We hope you’ve had a chance to join us for our first two posts in this pattern-mixing series, on pairing patterned rugs and mixing patterns in pillows and throws. Today Annie’s back with the mother of all how-to-mix-patterns topics: bedding.
Our beds are often one of the largest decorating surfaces in our homes, so learning to mix patterns here can lead to a spectacular room design. And with so much great bedding to choose from these days, you’ll have no problem finding friends for that antique quilt from Grandma, the amazing hand-knit throw you picked up on your trip to Europe, or those had-to-have them graphic pillows you found at the thrift shop. For the best mix of patterns on the bed, follow Annie’s easy rules
1. Start with one focal piece. This is usually a larger item, such as a duvet or quilt—for instance, this kantha-inspired quilt —but can also be something smaller but still beautiful, like a uniquely patterned throw. Make this item the star, or, Annie says, “honor the story and find the supporting cast.”
2. Count to three (or four). Though some designers and decorators are certified pattern-pairing geniuses (Kaffe Fassett comes to mind), and the results of multiple-pattern mixing can have major wow factor, it’s generally safer to aim for a maximum of four patterns on a bed, or three if you’re at all unsure about any of your choices.
3. Consider a multicolor focal piece. If your focal pattern is full of color, you’ll be able to mix it with a host of other patterns and colors. However, you’ll want to resist the urge to use every color in a multicolor palette; this can quickly tip the balance from sophisticated to circus. Instead, look for two-tone partner patterns featuring either: a) two colors from the main palette or b) one color from the main palette and a neutral.
For this bed, Annie started with that gorgeous paisley throw, in shades of pink, vermillion, turquoise, grass, lavender, and tangerine. She added a turquoise coverlet in a neutral check pattern, plus a bright, happy pillow in saturated blue and green. (Note the solid pillows . . . and scroll down to number 6 for more.)
4. Stripes go with everything! Even better, stripes never go out of style, and there are tons—from two-tone and three-tone to multihued—to choose from. Just be aware of the weight of the stripe you’re using against your focal pattern—so lighter or more delicate stripes should be paired with larger patterns, and heavier, wider stripes work better with smaller patterns. This difference in weight will keep the eye from going into pattern overload. Notice how the heavier weight of the striped linen duvet is offset by the more delicate lines of the paisley pattern in the cotton sheets in this example.
5. Scale it down. If your dominant print is large, pair it with smaller secondary and tertiary patterns, and vice versa. The ideal difference in scale between your main pattern and additional patterns is 50 percent, as in this layered-neutral bed. In this example, the graphic impact of the reversible quilt gets the soft touch from the smaller, organic shapes on the printed sheets. And the straight lines of the quilt are echoed in the slim, triple-striped shams. And then there’s that solid pillow again, which leads us to . . .

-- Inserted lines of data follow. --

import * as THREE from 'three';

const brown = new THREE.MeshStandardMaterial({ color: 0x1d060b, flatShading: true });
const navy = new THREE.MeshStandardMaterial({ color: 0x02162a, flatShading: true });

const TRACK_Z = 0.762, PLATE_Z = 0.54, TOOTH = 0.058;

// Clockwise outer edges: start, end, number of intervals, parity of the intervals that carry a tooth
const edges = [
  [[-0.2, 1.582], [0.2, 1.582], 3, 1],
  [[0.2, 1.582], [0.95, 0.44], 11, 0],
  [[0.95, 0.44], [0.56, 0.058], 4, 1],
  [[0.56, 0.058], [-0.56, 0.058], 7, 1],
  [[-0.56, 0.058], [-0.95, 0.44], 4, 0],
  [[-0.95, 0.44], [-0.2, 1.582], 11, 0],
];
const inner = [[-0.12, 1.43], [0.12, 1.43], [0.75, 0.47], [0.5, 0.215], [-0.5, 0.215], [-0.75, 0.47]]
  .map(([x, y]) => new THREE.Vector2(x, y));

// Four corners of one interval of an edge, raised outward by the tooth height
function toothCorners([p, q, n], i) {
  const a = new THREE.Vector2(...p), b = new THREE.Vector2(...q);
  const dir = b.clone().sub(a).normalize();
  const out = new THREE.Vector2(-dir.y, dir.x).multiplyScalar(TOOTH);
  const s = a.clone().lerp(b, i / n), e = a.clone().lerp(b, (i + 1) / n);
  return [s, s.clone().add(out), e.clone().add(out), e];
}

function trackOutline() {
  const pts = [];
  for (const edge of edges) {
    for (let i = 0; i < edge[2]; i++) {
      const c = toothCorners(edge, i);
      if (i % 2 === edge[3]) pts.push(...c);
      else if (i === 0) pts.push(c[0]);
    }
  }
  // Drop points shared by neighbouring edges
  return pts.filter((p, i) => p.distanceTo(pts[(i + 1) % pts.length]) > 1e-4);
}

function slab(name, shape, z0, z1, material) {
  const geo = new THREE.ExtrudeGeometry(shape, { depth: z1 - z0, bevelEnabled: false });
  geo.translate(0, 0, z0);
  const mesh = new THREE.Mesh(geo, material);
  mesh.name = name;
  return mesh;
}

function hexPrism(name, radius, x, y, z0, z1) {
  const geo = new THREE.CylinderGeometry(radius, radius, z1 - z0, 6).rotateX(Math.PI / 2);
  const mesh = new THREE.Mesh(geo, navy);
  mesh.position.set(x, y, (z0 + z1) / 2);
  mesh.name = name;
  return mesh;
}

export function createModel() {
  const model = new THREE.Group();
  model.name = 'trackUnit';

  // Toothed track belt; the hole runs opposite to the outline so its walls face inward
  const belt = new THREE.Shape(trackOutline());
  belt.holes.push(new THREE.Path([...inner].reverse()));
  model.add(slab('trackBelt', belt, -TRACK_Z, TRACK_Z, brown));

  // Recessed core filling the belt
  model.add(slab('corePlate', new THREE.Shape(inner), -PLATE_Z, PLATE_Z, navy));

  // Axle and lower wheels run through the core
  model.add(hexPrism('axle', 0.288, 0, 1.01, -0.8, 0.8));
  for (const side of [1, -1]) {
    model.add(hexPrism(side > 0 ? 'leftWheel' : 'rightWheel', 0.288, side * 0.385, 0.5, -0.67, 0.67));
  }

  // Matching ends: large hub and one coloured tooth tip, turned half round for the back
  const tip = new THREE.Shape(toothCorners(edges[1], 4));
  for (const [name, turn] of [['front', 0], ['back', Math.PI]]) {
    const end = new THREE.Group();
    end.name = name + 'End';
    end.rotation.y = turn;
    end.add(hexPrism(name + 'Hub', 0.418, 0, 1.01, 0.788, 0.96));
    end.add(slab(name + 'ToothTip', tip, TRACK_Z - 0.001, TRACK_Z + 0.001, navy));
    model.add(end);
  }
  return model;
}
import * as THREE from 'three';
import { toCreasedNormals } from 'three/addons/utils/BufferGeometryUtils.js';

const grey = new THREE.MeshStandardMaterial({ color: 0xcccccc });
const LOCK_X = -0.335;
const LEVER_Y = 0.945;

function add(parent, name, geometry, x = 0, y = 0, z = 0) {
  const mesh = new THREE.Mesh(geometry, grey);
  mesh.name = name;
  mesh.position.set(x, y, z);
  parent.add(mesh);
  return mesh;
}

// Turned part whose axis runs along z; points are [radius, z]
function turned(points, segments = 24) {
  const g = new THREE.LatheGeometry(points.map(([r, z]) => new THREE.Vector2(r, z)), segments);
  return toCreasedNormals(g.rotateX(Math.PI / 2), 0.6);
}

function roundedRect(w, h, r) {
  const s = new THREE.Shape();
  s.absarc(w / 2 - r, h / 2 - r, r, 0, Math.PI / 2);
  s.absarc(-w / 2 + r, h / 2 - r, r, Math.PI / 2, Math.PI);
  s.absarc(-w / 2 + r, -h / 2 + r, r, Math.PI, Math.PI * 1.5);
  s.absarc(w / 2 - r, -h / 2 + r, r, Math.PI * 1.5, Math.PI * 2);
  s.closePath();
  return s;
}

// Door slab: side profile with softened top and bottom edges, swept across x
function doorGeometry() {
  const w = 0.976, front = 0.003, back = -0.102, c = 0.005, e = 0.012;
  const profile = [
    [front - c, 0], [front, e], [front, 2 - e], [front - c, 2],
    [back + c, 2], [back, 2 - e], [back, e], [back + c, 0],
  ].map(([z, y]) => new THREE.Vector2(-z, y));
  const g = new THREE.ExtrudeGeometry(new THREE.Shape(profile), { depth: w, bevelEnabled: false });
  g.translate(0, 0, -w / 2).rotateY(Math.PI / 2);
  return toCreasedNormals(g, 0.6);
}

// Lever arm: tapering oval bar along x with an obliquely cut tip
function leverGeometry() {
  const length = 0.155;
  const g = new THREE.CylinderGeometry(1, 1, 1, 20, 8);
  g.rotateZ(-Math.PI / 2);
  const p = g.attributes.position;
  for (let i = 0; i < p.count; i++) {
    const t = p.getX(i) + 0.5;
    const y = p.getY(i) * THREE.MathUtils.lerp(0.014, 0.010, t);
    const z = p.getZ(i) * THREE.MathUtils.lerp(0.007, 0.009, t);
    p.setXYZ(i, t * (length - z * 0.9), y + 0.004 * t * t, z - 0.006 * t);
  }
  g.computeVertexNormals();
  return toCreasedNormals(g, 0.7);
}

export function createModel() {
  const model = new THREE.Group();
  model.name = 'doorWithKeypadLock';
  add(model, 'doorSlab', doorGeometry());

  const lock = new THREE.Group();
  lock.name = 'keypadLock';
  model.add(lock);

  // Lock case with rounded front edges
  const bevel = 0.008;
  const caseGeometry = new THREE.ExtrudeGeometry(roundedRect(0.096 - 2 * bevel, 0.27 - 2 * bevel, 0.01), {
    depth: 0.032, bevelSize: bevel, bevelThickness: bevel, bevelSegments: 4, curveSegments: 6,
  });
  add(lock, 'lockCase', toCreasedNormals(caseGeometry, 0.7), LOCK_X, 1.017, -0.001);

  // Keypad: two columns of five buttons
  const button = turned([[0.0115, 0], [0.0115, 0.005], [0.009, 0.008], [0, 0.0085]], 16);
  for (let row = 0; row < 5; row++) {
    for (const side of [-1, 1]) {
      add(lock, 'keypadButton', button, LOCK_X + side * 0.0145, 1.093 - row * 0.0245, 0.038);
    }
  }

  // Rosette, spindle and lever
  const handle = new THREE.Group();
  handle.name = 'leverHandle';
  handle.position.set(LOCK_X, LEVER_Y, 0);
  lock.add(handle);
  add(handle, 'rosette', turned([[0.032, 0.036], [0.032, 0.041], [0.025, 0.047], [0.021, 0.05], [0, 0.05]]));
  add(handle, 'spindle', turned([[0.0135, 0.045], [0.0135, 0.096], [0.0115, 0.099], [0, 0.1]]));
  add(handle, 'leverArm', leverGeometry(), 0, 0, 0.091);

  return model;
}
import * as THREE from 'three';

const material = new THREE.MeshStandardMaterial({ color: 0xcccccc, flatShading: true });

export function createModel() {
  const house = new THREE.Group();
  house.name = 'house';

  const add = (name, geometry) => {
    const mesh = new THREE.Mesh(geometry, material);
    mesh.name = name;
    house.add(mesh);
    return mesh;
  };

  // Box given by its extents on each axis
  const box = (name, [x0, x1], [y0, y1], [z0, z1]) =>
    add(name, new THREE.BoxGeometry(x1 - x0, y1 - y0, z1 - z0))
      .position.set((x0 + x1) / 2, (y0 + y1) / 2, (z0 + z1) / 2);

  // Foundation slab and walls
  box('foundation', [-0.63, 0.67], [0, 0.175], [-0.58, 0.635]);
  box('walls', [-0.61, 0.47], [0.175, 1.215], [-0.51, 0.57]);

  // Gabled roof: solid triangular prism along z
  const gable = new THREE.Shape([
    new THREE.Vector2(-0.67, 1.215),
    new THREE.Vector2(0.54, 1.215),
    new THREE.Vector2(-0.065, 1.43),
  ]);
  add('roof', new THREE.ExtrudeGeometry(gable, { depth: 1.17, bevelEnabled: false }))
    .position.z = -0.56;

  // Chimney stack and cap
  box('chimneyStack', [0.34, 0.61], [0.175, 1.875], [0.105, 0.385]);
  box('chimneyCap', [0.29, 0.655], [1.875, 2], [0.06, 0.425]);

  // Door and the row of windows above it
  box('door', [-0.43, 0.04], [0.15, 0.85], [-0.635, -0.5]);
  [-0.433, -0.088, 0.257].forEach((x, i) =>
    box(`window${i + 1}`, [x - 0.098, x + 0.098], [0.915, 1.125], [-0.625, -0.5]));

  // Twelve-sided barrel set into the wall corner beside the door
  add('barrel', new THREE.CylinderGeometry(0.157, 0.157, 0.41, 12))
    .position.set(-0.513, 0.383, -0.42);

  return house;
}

6. Don’t forget the solids. Interspersing prints with solids is one of the keys to mixing patterns in a room; not only does this break up the pattern-palooza, but it also helps to make those patterns stand—like these two painterly prints —stand out against a “blank canvas.”
What’s your biggest challenge when mixing patterns in the bedroom?